With album 10th anniversary tours proving to be a viable source of income for bands and nostalgia for fans, we dusted off our back issues of AP to see what could happen this year. Call it a wish list more than anything else, but a magazine can dream (and bother them on Twitter), right?
Underoath – They're Only Chasing Safety
For many 20-somethings reading this, the image of a woman wearing an oxygen mask will forever remind us of Underoath's They're Only Chasing Safety. The iconic cover art was fitting for an album that would define mid-'00s screamo.
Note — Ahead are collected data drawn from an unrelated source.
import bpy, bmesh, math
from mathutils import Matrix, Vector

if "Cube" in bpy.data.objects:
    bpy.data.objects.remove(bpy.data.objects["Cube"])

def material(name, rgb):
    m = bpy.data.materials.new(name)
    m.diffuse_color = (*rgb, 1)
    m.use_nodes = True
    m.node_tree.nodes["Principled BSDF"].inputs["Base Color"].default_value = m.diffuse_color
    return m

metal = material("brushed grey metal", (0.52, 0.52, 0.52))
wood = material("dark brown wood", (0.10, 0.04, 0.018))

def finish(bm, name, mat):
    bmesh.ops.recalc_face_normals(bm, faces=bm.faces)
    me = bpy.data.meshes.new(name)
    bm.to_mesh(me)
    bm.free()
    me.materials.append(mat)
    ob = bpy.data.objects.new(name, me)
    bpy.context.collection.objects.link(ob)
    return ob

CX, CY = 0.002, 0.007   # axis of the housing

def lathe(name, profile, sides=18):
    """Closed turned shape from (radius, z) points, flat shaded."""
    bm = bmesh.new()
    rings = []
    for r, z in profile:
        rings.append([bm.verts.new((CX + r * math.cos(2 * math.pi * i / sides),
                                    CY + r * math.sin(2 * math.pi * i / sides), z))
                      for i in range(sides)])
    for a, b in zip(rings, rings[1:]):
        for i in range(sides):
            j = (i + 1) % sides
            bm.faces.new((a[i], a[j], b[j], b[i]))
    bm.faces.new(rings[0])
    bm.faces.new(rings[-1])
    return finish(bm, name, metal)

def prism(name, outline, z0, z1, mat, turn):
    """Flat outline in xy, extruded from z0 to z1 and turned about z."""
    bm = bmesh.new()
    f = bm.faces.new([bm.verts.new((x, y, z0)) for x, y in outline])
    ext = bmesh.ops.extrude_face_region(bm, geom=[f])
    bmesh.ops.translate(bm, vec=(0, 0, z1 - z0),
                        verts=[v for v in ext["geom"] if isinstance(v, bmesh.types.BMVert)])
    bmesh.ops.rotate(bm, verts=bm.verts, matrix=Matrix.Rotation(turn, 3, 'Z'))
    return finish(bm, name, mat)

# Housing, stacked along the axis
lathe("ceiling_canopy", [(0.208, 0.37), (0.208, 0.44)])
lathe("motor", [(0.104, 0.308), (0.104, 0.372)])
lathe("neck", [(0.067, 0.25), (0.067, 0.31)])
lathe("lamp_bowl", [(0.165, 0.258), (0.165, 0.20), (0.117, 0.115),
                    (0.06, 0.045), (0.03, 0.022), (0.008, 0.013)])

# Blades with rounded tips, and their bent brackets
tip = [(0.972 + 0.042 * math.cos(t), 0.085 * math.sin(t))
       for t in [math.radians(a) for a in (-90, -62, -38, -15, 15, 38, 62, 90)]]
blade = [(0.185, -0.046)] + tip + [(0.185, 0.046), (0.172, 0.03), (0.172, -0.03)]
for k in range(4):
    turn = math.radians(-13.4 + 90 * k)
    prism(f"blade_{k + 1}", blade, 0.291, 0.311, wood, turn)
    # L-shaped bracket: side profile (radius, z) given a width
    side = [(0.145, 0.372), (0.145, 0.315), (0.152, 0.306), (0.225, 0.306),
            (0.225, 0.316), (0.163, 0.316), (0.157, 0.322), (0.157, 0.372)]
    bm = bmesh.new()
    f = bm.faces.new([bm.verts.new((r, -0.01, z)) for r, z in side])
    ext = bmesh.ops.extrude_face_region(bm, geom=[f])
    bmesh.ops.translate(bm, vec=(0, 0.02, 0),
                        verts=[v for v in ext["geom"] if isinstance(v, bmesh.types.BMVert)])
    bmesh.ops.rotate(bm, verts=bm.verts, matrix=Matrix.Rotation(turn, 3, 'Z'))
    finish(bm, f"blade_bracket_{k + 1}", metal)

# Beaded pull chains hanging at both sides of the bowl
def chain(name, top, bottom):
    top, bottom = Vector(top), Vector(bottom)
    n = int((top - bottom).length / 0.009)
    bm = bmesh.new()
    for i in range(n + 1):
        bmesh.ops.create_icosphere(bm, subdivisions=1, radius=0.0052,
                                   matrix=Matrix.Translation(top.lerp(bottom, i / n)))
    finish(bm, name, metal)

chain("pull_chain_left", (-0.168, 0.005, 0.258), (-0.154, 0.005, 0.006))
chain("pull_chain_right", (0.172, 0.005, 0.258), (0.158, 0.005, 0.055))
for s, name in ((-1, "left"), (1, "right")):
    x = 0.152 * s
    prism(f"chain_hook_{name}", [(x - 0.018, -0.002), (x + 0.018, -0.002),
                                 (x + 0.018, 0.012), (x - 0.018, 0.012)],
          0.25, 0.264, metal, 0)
Incoming frontman Spencer Chamberlain's debut with Underoath led to their commercial breakthrough. Not only would he remain a member until their breakup in 2013, but he'd fill the shoes of clean vocalist Aaron Gillespie after his departure in 2010.
Taking Back Sunday – Where You Want To Be
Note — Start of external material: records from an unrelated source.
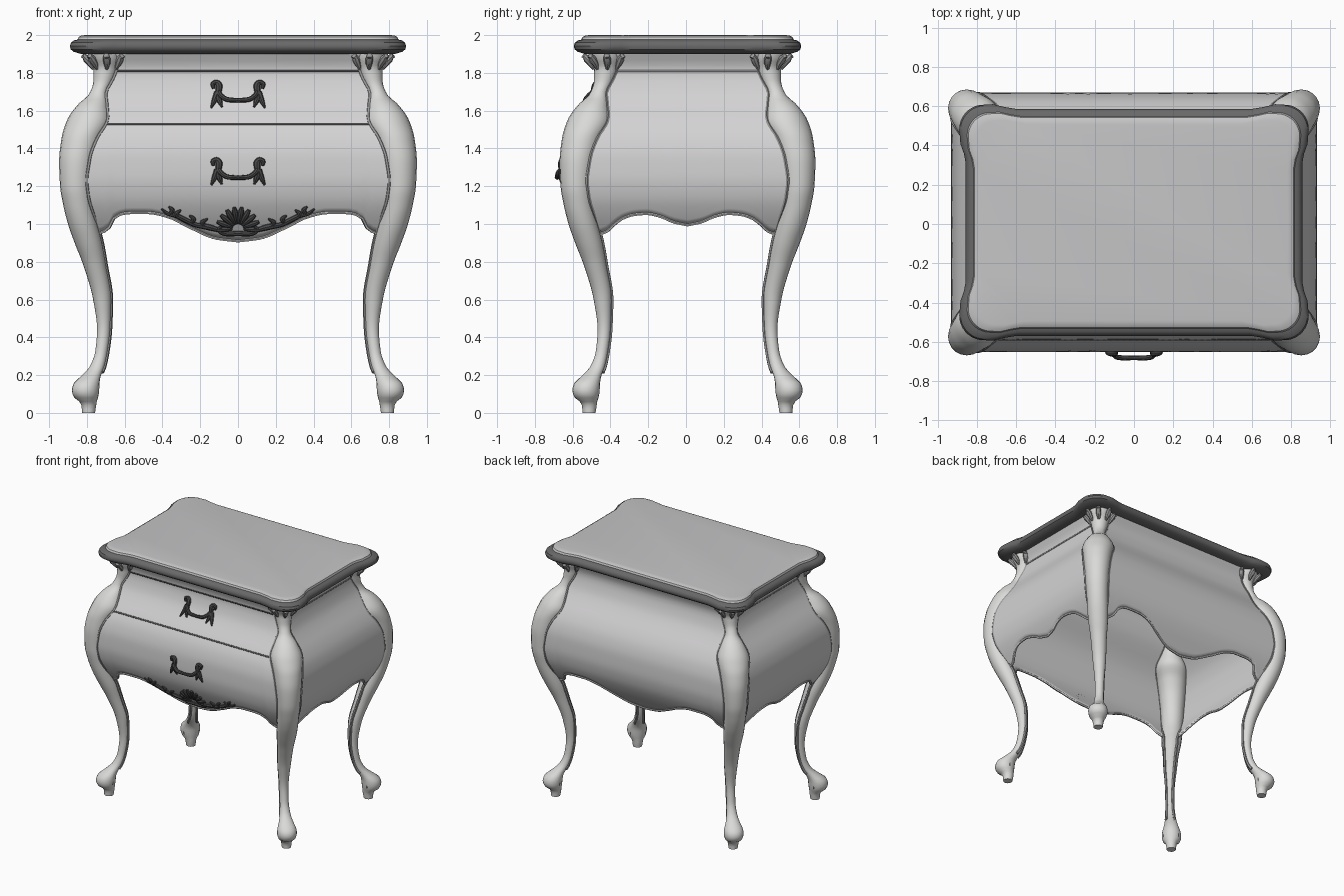
import bpy, bmesh, math
from mathutils import Vector, Matrix

if "Cube" in bpy.data.objects:
    bpy.data.objects.remove(bpy.data.objects["Cube"])

CY, D = 0.008, 0.27          # y centre of the piece; width minus depth (half sizes)


def material(name, r, g, b):
    m = bpy.data.materials.new(name)
    m.diffuse_color = (r, g, b, 1)
    m.use_nodes = True
    m.node_tree.nodes["Principled BSDF"].inputs["Base Color"].default_value = m.diffuse_color
    return m


BODY = material("pale grey panel", .66, .65, .66)
LEG = material("light grey leg", .70, .70, .69)
TOP = material("mid grey top", .56, .56, .57)
EDGE = material("dark grey moulding", .14, .14, .14)
METAL = material("charcoal metal", .07, .07, .072)
TRIM = material("grey trim", .32, .32, .32)


def smooth(table):
    """Monotone curve through rows of (key, value, value...)."""
    k = [r[0] for r in table]
    n = len(table)

    def f(x):
        x = min(max(x, k[0]), k[-1])
        i = max(j for j in range(n - 1) if k[j] <= x)
        h = k[i + 1] - k[i]
        t = (x - k[i]) / h
        out = []
        for c in range(1, len(table[0])):
            d = [(table[j + 1][c] - table[j][c]) / (k[j + 1] - k[j]) for j in range(n - 1)]

            def slope(j):
                if j == 0 or j == n - 1:
                    return d[min(j, n - 2)]
                return 0 if d[j - 1] * d[j] <= 0 else 2 * d[j - 1] * d[j] / (d[j - 1] + d[j])
            p, q = table[i][c], table[i + 1][c]
            out.append((2*t**3 - 3*t*t + 1) * p + (t**3 - 2*t*t + t) * h * slope(i)
                       + (3*t*t - 2*t**3) * q + (t**3 - t*t) * h * slope(i + 1))
        return out
    return f


def loft(bm, rings, closed=True, caps=True, mats=None):
    vs = [[bm.verts.new(p) for p in r] for r in rings]
    n = len(vs[0])
    for j in range(len(vs) - 1):
        for i in range(n if closed else n - 1):
            k = (i + 1) % n
            f = bm.faces.new((vs[j][i], vs[j][k], vs[j + 1][k], vs[j + 1][i]))
            f.material_index = mats[j] if mats else 0
    if caps:
        bm.faces.new(vs[0])
        bm.faces.new(vs[-1]).material_index = mats[-1] if mats else 0


def tube(bm, pts, radii, ref=(0, 1, 0), n=8):
    rings = []
    for i, p in enumerate(pts):
        t = (pts[min(i + 1, len(pts) - 1)] - pts[max(i - 1, 0)]).normalized()
        u = t.cross(Vector(ref)).normalized()
        w = t.cross(u)
        rings.append([p + radii[i] * (u * math.cos(a) + w * math.sin(a))
                      for a in (2 * math.pi * s / n for s in range(n))])
    loft(bm, rings)


def finish(name, bm, mats, mirror=(False, False), solid=0, angle=40):
    bmesh.ops.recalc_face_normals(bm, faces=bm.faces)
    me = bpy.data.meshes.new(name)
    bm.to_mesh(me)
    bm.free()
    ob = bpy.data.objects.new(name, me)
    bpy.context.collection.objects.link(ob)
    ob.location.y = CY
    for m in mats:
        me.materials.append(m)
    bpy.ops.object.select_all(action='DESELECT')
    ob.select_set(True)
    bpy.context.view_layer.objects.active = ob
    bpy.ops.object.shade_smooth_by_angle(angle=math.radians(angle))
    if solid:
        s = ob.modifiers.new("thickness", 'SOLIDIFY')
        s.thickness, s.offset = solid, 0
    if any(mirror):
        m = ob.modifiers.new("mirror", 'MIRROR')
        m.use_axis = (mirror[0], mirror[1], False)
        m.use_mirror_merge = False
    return ob


# Profiles: leg (z, outer x, inner x), bombe wall (z, x), apron edges (position, z)
leg = smooth([(0, .825, .757), (.045, .83, .75), (.06, .84, .748), (.085, .87, .74),
              (.12, .88, .735), (.16, .868, .733), (.19, .835, .728), (.25, .782, .706),
              (.33, .755, .69), (.44, .746, .677), (.6, .767, .672), (.785, .82, .70),
              (.9, .865, .72), (1.0, .90, .745), (1.1, .925, .765), (1.2, .942, .77),
              (1.33, .947, .755), (1.45, .935, .72), (1.55, .905, .675), (1.63, .85, .69),
              (1.69, .787, .695), (1.76, .765, .66), (1.82, .765, .635), (1.88, .79, .62),
              (1.93, .80, .63)])
wall = smooth([(.9, .775), (.98, .825), (1.05, .868), (1.15, .91), (1.25, .925), (1.35, .922),
               (1.45, .90), (1.54, .855), (1.62, .80), (1.7, .755), (1.81, .73), (1.93, .775)])
front_edge = smooth([(0, .91), (.12, .925), (.25, .98), (.37, 1.04), (.465, 1.06), (.56, 1.06),
                     (.635, 1.045), (.70, .97), (.83, .93)])
side_edge = smooth([(0, .995), (.07, 1.01), (.14, 1.04), (.21, 1.055), (.275, 1.05),
                    (.34, 1.03), (.386, 1.0), (.44, .96), (.56, .93)])


def cr(z):
    o, i = leg(z)
    return (o + i) / 2, (o - i) / 2


def wall_point(side, t, z, off=0):
    c, a = cr(z)[0], wall(z)[0] + off
    return Vector((a, t * (c - D), z)) if side else Vector((t * c, D - a, z))


def bottom(side, t):
    return side_edge(abs(t) * .5525)[0] if side else front_edge(abs(t) * .8225)[0]


TS = [i / 24 - 1 for i in range(49)]
for side in (False, True):
    label, mir = ("side", (True, False)) if side else ("front_and_back", (False, True))
    # Curved wall panels with shaped aprons
    bm = bmesh.new()
    loft(bm, [[wall_point(side, t, 1.93 + (bottom(side, t) - 1.93) * s / 30) for t in TS]
              for s in range(31)], closed=False, caps=False)
    finish(label + "_panel", bm, [BODY], mir, solid=.012)
    # Bead along the apron edge
    bm = bmesh.new()
    tube(bm, [wall_point(side, t, bottom(side, t), .004) for t in TS], [.009] * 49, (0, 0, 1), 6)
    finish(label + "_apron_bead", bm, [LEG], mir)
    # Dark gaps around the drawers and under the rail
    bm = bmesh.new()
    for z in ((1.81,) if side else (1.81, 1.53)):
        loft(bm, [[wall_point(side, t, z + h, .0075) for t in TS] for h in (.005, -.005)],
             closed=False, caps=False)
    finish(label + "_gap_lines", bm, [TRIM if side else METAL], (side, False), solid=.002)

# Cabriole legs with ball feet
bm = bmesh.new()
rings = []
for j in range(98):
    z = min(j * .02, 1.93)
    c, r = cr(z)
    rings.append([(c + r * math.cos(a), D - c + r * math.sin(a), z)
                  for a in (math.pi * s / 10 for s in range(20))])
loft(bm, rings)
finish("legs", bm, [LEG], (True, True))

# Trim beads running down both inner edges of each leg
bm = bmesh.new()
for flip in (False, True):
    pts = []
    for j in range(66):
        z = 1.84 - j * .025
        c, r = cr(z)
        k = min(max((z - .85) / .2, 0), 1)
        off = min((wall(z)[0] - c) * k, .93 * r)
        ch = math.sqrt(r * r - off * off)
        p = (c + off, D - (c - ch)) if flip else (c - ch, D - c - off)
        pts.append(Vector((p[0], p[1], z)))
    tube(bm, pts, [.011] * len(pts), n=6)
finish("leg_trim", bm, [TRIM], (True, True))

# Dark scrolls on the ball feet
bm = bmesh.new()
for x, y in ((.757, -.543), (.813, -.487)):
    bmesh.ops.create_uvsphere(bm, u_segments=12, v_segments=8, radius=1,
                              matrix=Matrix.Translation((x, y, .12)) @ Matrix.Diagonal((.022, .022, .045, 1)))
finish("foot_scrolls", bm, [EDGE], (True, True))

# Curled leaves around the leg tops
bm = bmesh.new()
for ang in (-145, -95, -45, 5, 55):
    d = Vector((math.cos(math.radians(ang)), math.sin(math.radians(ang)), 0))
    pts = [Vector((cr(z)[0], D - cr(z)[0], z)) + d * (cr(z)[1] + o)
           for z, o in ((1.82, 0), (1.85, .006), (1.875, .014), (1.89, .026), (1.88, .034))]
    tube(bm, pts, [.008, .018, .02, .016, .01], (-d.y, d.x, 0))
finish("leg_top_leaves", bm, [TRIM], (True, True))

# Top slab with eared corners and dark moulded rim
q = [(.857, .30), (.866, .35), (.884, .40)]
q += [(.765 + .125 * math.cos(a), .475 + .125 * math.sin(a))
      for a in (math.radians(10 * s) for s in range(9))]
q += [(.72, .602), (.66, .588), (.60, .578)]
plan = q + [(-x, y) for x, y in q[::-1]] + [(-x, -y) for x, y in q] + [(x, -y) for x, y in q[::-1]]
prof = [(1.90, -.06), (1.912, -.02), (1.925, -.004), (1.942, 0), (1.96, -.006), (1.972, -.022),
        (1.976, -.04), (1.99, -.046), (1.997, -.06), (2.0, -.08)]
bm = bmesh.new()
loft(bm, [[(x * (1 + o / .89), y * (1 + o / .602), z) for x, y in plan] for z, o in prof],
     mats=[0] * 6 + [1] * 3)
finish("top_slab", bm, [EDGE, TOP], angle=35)


def stroke(bm, pts, n=14):
    """Tapered tube on the front wall; points are (x, z, stand-off, radius)."""
    f = smooth([(i,) + p for i, p in enumerate(pts)])
    s = [f(i * (len(pts) - 1) / n) for i in range(n + 1)]
    tube(bm, [Vector((x, D - wall(z)[0] - o, z)) for x, z, o, r in s], [p[3] for p in s],
         ref=(0.02, 1, 0.03))


# Drawer handles: hanging bar with scrolled leaf mounts
for name, zc in (("upper_handle", 1.70), ("lower_handle", 1.29)):
    bm = bmesh.new()
    for pts in (
        [(0, -.045, .035, .011), (.05, -.042, .035, .013), (.09, -.02, .03, .013), (.107, .006, .012, .012)],
        [(.105, -.01, .012, .016), (.10, .03, .014, .018), (.115, .05, .012, .014),
         (.134, .04, .012, .012), (.13, .018, .012, .008)],
        [(.107, 0, .014, .018), (.10, -.04, .012, .016), (.085, -.08, .012, .005)],
        [(.11, -.005, .012, .017), (.125, -.045, .012, .014), (.142, -.085, .012, .005)],
    ):
        stroke(bm, [(x, zc + z, o, r) for x, z, o, r in pts])
    finish(name, bm, [METAL], (True, False))

# Carved shell and trailing leaves on the front apron
bm = bmesh.new()
for ang in (10, 30, 50, 70, 90):
    s, c = math.sin(math.radians(ang)), math.cos(math.radians(ang))
    stroke(bm, [(d * s, .972 + d * c, .01, r) for d, r in ((.03, .007), (.085, .016), (.118, .009))], 6)
stroke(bm, [(0, .95, .012, .014), (.05, .948, .012, .014), (.09, .957, .012, .013),
            (.1, .975, .012, .011), (.085, .985, .012, .008)])
stroke(bm, [(.1, .968, .01, .012), (.16, .985, .012, .017), (.22, .995, .01, .014),
            (.28, 1.022, .01, .015), (.33, 1.046, .01, .013), (.37, 1.054, .01, .011),
            (.405, 1.08, .008, .005)], 24)
for x, z, dx in ((.17, .985, .02), (.25, 1.003, -.015), (.31, 1.032, .015), (.36, 1.05, -.012)):
    stroke(bm, [(x, z, .01, .011), (x + dx, z + .022, .012, .013), (x - dx / 2, z + .042, .01, .005)], 8)
finish("apron_carving", bm, [METAL], (True, False))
On their most recent headlining tour, the songs from Taking Back Sunday's first two records evoked an overwhelming crowd response. With a successful TAYF10 run and resulting live album already in the books, it should be a no-brainer for them to follow suit with a salute to their sophomore album this year. There's just one little problem: Fred Mascherino has been long removed from active duty as Adam Lazzara's sidekick. We'll need the “one time only” gods to work in our favor for this one to ever happen.
The Killers – Hot Fuss
Brandon Flowers' synth lights up “Smile Like You Mean It” brighter than the strip; regret sounds delightful in “Believe Me Natalie;” they sleaze out the '80s in “On Top” and wear the Smiths on their sleeves in “Change Your Mind.” If radio ruined “Somebody Told Me” for you, hopefully you still have love for “Mr. Brightside” and “All These Things That I've Done.”
Eighteen Visions – Obsession
Eighteen Visions dove headfirst into the mainstream with Obsession, writing dark modern-rock songs in the hardcore spirit of early AFI. There are choruses and melodies previously unexplored by the band, while chunky rock 'n’ roll breakdowns and the occasional horror chord kept their diehards in line. Their visual influence alone deserves royalties, with legions of new bands gothed-out in makeup and scene hair. Some even went as far as naming themselves in tribute. (“Motionless And White” was an 18V song first!.)
Misery Signals – Of Malice And The Magnum Heart
It's hard to believe this album is 10 years old considering metalcore still struggles to be this aggressive, melodic and interesting. That said, it isn't hard to believe that Misery Signals' debut album was the gateway drug for many who entered the genre's gates. >>>